■ **DATASET RECORDS**:
┌────────

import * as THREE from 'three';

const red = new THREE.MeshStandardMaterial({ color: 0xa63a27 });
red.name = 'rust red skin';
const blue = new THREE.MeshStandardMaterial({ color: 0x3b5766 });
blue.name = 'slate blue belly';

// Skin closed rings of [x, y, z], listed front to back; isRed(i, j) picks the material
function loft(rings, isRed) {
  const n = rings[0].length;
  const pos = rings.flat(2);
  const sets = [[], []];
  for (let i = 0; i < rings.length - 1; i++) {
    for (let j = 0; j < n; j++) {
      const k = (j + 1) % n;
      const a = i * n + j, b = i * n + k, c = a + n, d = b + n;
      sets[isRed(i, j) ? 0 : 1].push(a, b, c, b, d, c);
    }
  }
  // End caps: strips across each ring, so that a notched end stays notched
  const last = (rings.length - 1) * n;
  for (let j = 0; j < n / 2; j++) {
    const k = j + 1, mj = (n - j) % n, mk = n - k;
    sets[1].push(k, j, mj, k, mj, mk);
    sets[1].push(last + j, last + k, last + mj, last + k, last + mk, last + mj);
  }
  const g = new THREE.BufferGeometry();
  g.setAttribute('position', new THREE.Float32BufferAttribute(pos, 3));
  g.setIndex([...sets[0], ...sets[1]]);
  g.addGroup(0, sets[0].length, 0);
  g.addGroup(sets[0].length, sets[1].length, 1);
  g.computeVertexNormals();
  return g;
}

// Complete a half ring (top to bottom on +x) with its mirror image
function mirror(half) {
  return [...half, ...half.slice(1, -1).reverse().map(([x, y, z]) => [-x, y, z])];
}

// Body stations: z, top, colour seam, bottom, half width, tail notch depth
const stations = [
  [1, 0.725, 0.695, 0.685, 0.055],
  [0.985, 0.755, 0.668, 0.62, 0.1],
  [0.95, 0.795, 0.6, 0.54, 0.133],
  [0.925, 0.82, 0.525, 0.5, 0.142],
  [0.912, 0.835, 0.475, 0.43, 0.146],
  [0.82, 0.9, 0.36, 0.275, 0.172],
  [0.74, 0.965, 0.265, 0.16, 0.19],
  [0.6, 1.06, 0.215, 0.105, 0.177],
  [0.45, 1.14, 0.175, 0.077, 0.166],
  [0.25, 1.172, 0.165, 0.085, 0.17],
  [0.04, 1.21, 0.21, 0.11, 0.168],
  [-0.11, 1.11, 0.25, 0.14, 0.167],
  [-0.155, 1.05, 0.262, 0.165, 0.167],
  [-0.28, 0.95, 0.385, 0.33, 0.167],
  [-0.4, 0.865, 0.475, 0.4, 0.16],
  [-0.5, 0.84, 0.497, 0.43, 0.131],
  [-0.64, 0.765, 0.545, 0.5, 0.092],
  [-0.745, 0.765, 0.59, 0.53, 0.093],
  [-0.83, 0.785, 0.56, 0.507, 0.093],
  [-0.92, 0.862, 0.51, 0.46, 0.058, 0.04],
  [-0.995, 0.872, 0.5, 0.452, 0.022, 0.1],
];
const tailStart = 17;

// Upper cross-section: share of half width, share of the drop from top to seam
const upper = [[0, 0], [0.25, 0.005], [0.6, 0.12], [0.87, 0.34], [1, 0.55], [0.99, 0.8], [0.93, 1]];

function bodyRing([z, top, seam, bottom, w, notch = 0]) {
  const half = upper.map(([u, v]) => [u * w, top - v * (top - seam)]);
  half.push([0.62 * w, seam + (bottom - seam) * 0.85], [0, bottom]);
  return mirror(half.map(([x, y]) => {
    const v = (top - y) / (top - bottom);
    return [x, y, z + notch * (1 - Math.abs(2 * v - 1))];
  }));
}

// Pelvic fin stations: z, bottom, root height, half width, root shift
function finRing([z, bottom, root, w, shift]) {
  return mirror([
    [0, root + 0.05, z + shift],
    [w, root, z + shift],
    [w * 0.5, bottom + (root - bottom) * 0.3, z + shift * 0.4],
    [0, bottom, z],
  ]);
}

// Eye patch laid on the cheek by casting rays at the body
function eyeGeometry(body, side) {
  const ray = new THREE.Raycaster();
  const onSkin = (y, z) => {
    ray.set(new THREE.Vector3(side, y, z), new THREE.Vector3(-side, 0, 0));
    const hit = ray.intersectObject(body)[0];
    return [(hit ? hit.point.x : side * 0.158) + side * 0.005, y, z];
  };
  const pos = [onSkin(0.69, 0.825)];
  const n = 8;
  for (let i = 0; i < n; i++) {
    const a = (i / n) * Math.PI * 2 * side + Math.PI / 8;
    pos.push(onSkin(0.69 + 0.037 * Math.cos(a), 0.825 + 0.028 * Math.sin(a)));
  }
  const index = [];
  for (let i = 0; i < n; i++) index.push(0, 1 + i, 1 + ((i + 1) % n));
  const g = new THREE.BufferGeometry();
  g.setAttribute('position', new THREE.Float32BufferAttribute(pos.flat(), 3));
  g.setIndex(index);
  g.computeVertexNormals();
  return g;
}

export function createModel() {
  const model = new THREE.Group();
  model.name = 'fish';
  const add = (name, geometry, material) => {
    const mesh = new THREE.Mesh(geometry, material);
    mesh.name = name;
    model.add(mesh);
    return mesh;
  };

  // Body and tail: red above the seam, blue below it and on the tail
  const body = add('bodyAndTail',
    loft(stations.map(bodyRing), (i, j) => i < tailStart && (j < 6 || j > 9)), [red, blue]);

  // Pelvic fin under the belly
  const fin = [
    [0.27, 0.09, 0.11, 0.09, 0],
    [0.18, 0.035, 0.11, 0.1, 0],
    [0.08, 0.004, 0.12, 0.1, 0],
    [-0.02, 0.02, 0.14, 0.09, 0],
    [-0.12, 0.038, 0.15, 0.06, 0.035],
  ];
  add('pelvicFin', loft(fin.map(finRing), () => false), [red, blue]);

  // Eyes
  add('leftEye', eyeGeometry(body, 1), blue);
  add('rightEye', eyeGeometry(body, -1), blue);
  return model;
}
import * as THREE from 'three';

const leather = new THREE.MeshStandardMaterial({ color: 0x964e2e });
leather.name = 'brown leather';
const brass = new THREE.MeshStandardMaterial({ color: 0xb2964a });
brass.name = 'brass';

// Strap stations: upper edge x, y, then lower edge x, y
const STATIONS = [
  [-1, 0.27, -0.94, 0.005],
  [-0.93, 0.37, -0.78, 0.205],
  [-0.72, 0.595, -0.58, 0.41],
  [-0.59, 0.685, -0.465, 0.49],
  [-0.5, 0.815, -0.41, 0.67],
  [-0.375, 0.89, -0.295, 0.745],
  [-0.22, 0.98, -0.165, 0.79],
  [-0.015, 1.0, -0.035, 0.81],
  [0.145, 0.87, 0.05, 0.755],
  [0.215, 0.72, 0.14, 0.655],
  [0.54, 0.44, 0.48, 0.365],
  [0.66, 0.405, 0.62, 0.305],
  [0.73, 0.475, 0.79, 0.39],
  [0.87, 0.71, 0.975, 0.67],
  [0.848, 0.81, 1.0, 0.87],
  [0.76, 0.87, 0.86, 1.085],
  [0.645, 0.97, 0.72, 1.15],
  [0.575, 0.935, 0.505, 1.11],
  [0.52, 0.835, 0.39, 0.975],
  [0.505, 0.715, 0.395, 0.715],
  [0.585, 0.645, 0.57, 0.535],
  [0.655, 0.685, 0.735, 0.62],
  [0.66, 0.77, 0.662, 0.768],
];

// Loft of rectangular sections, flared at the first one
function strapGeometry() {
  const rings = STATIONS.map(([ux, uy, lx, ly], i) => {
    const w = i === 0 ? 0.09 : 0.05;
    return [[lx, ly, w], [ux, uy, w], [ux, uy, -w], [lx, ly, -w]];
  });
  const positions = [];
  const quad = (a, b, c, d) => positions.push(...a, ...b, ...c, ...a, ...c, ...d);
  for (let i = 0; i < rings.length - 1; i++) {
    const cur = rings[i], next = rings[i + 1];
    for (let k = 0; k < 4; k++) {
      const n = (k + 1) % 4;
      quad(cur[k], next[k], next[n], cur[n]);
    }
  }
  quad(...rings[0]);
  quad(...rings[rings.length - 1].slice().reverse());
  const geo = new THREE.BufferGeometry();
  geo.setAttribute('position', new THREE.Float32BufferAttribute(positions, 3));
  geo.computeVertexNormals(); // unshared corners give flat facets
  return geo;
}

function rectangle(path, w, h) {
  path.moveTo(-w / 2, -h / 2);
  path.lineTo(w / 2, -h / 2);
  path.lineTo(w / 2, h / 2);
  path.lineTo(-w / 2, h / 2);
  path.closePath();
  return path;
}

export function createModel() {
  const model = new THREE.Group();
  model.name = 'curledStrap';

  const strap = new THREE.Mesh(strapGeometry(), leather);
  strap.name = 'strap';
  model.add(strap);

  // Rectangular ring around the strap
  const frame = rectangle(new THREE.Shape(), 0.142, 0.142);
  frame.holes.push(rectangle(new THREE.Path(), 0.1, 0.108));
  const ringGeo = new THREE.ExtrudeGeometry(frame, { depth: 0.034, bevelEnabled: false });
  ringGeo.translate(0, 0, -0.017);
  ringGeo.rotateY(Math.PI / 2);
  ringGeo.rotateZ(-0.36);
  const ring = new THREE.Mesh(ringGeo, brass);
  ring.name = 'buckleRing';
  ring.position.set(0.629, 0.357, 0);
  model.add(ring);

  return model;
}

└────────

Using the records above, copy word for word the line with "geo.computeVertexNormals(); // unshared", the line with "frame.holes.push(rectangle(new THREE.Path(), 0.1, 0.108));", and every line between them.

■ **SOLUTION TO THIS TASK**:
  geo.computeVertexNormals(); // unshared corners give flat facets
  return geo;
}

function rectangle(path, w, h) {
  path.moveTo(-w / 2, -h / 2);
  path.lineTo(w / 2, -h / 2);
  path.lineTo(w / 2, h / 2);
  path.lineTo(-w / 2, h / 2);
  path.closePath();
  return path;
}

export function createModel() {
  const model = new THREE.Group();
  model.name = 'curledStrap';

  const strap = new THREE.Mesh(strapGeometry(), leather);
  strap.name = 'strap';
  model.add(strap);

  // Rectangular ring around the strap
  const frame = rectangle(new THREE.Shape(), 0.142, 0.142);
  frame.holes.push(rectangle(new THREE.Path(), 0.1, 0.108));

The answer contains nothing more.